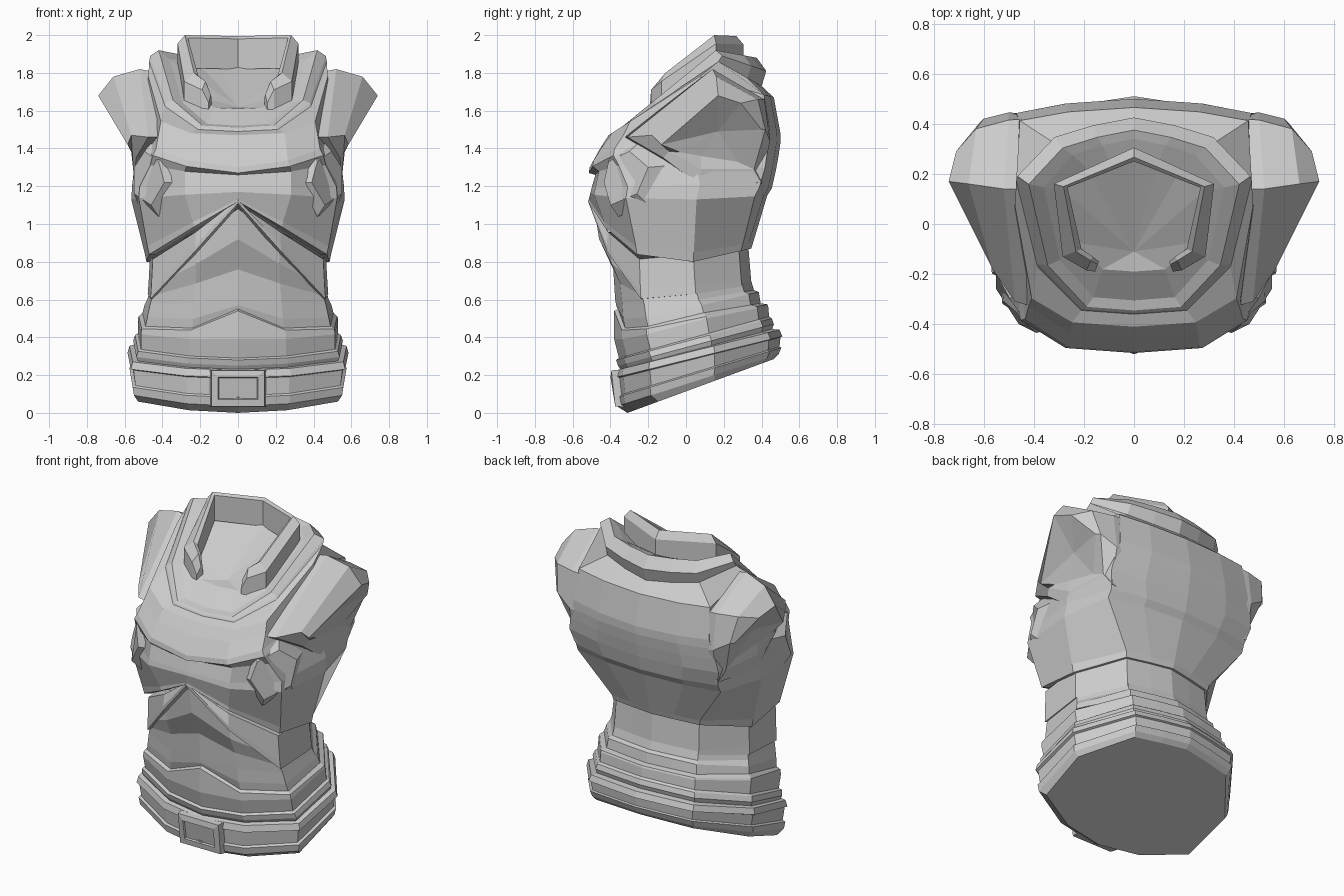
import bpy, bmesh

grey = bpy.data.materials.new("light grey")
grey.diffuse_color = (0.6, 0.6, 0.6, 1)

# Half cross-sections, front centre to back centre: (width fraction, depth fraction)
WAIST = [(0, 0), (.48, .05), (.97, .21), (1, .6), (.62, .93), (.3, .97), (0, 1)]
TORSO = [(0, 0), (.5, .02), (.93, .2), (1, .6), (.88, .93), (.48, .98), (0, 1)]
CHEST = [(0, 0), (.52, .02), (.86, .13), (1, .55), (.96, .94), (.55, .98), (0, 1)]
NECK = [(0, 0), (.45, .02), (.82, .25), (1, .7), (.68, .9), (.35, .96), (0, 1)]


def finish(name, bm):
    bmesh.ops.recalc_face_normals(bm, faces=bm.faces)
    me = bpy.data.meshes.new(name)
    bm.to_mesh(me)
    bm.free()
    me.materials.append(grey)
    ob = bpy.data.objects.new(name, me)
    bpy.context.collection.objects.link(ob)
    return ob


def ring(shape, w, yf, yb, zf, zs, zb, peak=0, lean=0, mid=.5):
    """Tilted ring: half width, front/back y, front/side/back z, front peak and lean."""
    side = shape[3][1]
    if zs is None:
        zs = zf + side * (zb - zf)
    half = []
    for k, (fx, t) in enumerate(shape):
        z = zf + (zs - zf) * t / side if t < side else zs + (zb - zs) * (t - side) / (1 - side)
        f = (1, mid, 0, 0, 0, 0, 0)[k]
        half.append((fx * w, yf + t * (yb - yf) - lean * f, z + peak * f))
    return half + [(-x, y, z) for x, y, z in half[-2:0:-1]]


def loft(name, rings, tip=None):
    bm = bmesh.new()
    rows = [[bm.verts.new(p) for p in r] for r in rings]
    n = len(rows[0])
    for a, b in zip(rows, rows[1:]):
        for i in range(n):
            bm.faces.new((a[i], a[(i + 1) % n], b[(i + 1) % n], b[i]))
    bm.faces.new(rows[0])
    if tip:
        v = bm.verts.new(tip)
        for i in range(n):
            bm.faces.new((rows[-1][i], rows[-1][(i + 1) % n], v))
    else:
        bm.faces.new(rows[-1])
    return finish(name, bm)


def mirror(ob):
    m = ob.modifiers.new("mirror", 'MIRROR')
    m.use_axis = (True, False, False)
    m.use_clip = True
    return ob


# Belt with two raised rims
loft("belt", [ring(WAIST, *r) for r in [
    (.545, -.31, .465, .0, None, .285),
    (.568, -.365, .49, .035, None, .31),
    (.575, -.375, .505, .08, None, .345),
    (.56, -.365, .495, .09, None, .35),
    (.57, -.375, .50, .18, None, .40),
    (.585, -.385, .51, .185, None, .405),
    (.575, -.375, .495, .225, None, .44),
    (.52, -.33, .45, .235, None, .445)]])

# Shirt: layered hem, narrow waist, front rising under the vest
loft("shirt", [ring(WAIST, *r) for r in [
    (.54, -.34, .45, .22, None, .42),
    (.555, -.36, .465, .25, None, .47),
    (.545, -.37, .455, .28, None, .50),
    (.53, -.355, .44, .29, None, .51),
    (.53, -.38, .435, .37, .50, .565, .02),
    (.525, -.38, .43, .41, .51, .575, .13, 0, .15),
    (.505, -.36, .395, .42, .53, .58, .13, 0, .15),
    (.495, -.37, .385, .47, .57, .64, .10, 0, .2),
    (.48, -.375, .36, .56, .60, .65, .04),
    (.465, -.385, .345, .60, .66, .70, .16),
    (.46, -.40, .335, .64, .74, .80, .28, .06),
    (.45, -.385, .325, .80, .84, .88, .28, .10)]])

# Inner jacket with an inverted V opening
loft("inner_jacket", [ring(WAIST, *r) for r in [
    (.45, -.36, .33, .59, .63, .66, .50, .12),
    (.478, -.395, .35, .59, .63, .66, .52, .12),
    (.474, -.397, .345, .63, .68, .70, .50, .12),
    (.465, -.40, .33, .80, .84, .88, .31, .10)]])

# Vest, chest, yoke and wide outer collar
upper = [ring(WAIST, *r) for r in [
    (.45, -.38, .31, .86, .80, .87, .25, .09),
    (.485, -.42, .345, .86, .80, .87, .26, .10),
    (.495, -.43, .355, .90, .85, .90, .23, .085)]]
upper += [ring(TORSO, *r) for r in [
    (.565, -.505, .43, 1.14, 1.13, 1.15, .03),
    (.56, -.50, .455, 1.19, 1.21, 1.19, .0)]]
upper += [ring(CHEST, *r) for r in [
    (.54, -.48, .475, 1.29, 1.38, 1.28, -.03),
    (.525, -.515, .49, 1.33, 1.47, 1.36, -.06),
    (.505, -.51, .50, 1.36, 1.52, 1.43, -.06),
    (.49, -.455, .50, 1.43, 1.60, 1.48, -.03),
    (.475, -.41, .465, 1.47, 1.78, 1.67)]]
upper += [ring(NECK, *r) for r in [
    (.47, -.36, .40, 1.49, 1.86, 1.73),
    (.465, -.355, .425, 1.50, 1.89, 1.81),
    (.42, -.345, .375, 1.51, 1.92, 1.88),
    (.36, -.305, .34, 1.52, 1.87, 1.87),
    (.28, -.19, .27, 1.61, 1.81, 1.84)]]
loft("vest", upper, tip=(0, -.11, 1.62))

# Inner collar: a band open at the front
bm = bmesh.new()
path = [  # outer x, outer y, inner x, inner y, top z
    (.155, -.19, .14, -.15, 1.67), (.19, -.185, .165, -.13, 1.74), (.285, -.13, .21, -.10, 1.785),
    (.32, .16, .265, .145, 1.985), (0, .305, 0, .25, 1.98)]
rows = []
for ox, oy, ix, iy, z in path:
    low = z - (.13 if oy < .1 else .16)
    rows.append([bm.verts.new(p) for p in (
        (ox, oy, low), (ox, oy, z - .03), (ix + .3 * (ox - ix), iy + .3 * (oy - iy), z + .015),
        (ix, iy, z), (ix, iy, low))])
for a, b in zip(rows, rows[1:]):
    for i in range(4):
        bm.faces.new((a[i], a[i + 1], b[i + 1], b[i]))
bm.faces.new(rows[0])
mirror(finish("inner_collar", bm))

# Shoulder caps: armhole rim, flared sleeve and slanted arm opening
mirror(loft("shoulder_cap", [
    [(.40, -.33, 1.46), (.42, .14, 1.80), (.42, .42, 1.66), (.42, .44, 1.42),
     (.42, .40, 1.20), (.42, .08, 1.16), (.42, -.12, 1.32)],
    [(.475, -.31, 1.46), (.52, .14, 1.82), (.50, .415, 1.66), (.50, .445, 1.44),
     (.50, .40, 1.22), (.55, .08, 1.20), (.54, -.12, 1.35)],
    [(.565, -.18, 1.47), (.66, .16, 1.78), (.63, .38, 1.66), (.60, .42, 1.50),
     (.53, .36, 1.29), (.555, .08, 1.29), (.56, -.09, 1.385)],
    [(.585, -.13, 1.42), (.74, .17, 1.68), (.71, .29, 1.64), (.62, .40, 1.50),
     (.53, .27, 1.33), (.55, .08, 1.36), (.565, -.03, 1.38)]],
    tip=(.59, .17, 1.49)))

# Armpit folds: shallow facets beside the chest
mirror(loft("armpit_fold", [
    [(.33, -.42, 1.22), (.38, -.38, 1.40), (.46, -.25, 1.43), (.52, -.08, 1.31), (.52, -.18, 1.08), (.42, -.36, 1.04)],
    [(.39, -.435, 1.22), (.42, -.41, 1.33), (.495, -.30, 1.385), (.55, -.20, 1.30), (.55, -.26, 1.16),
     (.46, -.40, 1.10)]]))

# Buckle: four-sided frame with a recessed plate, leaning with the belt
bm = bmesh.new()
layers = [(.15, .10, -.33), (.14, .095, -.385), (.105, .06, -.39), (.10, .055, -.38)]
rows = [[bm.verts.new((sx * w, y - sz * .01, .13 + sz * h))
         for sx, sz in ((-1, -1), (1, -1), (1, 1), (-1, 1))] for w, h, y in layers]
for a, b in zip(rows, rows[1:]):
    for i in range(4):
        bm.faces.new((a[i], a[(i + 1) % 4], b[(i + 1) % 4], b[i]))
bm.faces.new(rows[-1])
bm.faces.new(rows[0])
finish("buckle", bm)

--------------------

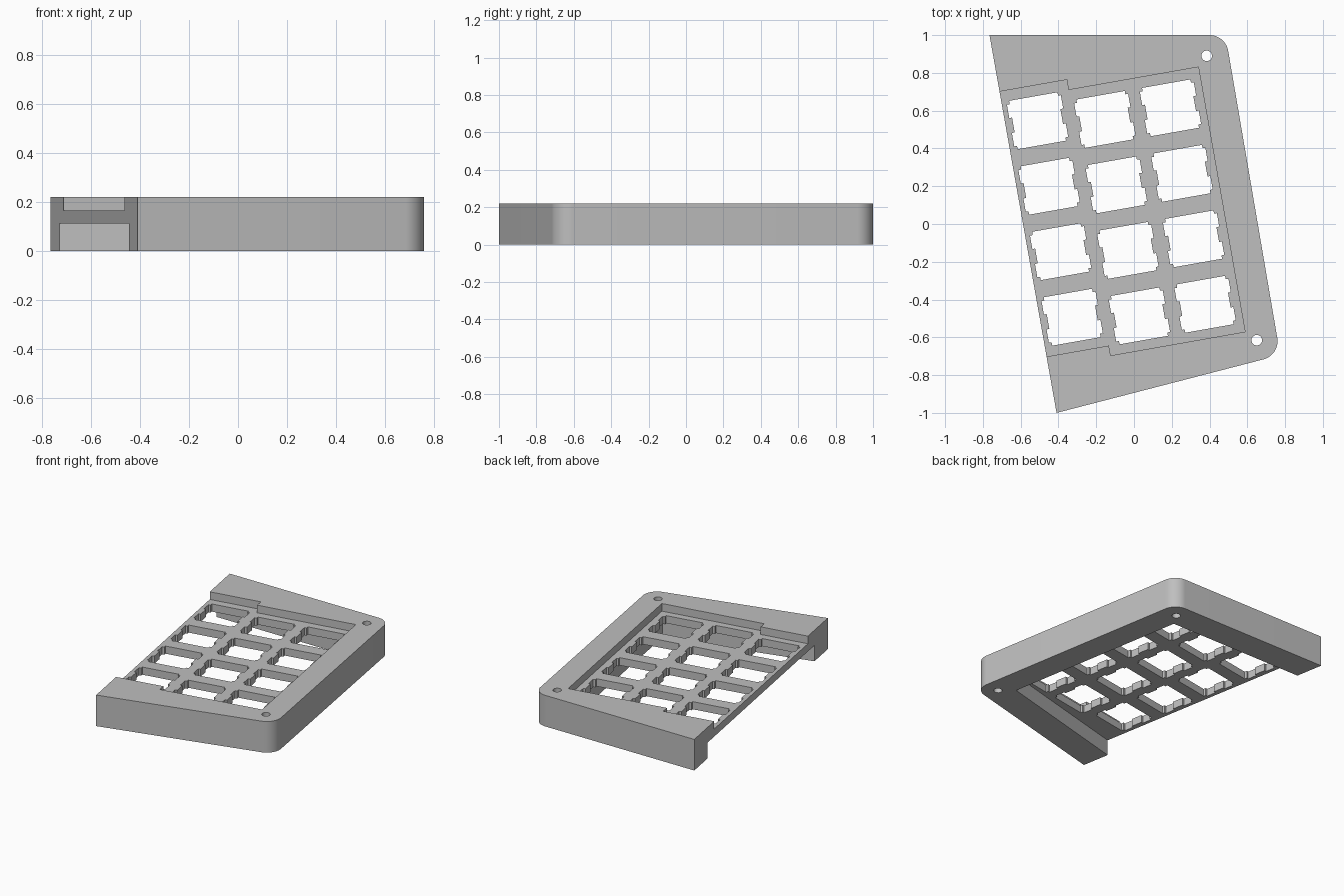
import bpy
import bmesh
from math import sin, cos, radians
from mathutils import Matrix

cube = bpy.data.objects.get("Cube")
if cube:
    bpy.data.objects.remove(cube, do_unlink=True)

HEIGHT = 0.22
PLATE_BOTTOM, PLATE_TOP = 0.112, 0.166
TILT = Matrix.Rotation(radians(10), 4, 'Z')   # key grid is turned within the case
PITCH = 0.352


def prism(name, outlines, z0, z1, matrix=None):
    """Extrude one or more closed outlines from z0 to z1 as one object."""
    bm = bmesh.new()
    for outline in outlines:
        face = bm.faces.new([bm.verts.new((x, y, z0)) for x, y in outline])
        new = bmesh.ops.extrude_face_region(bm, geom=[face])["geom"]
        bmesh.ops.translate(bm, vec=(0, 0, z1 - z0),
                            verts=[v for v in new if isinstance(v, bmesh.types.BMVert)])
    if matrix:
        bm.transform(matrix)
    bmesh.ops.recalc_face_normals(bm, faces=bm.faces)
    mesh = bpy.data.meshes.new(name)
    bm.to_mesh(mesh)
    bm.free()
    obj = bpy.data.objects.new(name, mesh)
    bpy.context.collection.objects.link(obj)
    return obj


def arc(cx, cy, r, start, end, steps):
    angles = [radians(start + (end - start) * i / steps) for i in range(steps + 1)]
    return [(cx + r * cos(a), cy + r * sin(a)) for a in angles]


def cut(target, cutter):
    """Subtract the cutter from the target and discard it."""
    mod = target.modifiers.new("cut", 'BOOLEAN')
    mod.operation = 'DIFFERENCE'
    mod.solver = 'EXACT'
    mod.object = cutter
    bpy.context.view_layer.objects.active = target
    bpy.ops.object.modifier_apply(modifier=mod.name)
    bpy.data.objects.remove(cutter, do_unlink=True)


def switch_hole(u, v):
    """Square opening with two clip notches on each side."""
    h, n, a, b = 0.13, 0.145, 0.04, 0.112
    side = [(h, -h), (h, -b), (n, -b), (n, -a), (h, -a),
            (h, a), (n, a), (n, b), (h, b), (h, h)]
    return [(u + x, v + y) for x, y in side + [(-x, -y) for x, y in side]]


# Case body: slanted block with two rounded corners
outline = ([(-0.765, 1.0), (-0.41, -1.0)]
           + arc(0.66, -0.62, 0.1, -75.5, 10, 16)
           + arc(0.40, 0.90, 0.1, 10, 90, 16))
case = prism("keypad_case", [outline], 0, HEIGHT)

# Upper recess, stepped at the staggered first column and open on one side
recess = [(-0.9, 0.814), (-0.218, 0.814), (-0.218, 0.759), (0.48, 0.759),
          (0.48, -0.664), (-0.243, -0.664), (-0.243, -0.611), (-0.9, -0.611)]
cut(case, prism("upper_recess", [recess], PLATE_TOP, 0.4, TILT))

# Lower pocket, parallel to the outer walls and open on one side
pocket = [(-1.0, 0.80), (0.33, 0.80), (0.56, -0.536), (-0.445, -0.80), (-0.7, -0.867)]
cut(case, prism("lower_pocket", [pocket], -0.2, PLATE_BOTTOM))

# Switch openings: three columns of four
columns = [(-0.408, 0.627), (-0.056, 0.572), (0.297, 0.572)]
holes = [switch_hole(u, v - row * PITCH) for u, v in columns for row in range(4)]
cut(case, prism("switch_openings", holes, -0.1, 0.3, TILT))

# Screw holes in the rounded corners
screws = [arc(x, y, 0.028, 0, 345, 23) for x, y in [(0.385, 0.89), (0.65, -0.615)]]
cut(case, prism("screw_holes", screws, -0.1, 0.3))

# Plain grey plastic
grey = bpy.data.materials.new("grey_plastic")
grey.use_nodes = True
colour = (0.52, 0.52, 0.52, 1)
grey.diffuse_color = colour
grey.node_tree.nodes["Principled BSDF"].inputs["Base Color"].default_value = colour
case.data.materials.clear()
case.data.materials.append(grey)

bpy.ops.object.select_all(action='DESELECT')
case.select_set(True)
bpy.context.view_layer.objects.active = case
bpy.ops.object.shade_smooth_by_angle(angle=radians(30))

--------------------

→ **Problem requirements**
Copy each line above containing the string "else".

→ **Response area**
        z = zf + (zs - zf) * t / side if t < side else zs + (zb - zs) * (t - side) / (1 - side)
    else:
    low = z - (.13 if oy < .1 else .16)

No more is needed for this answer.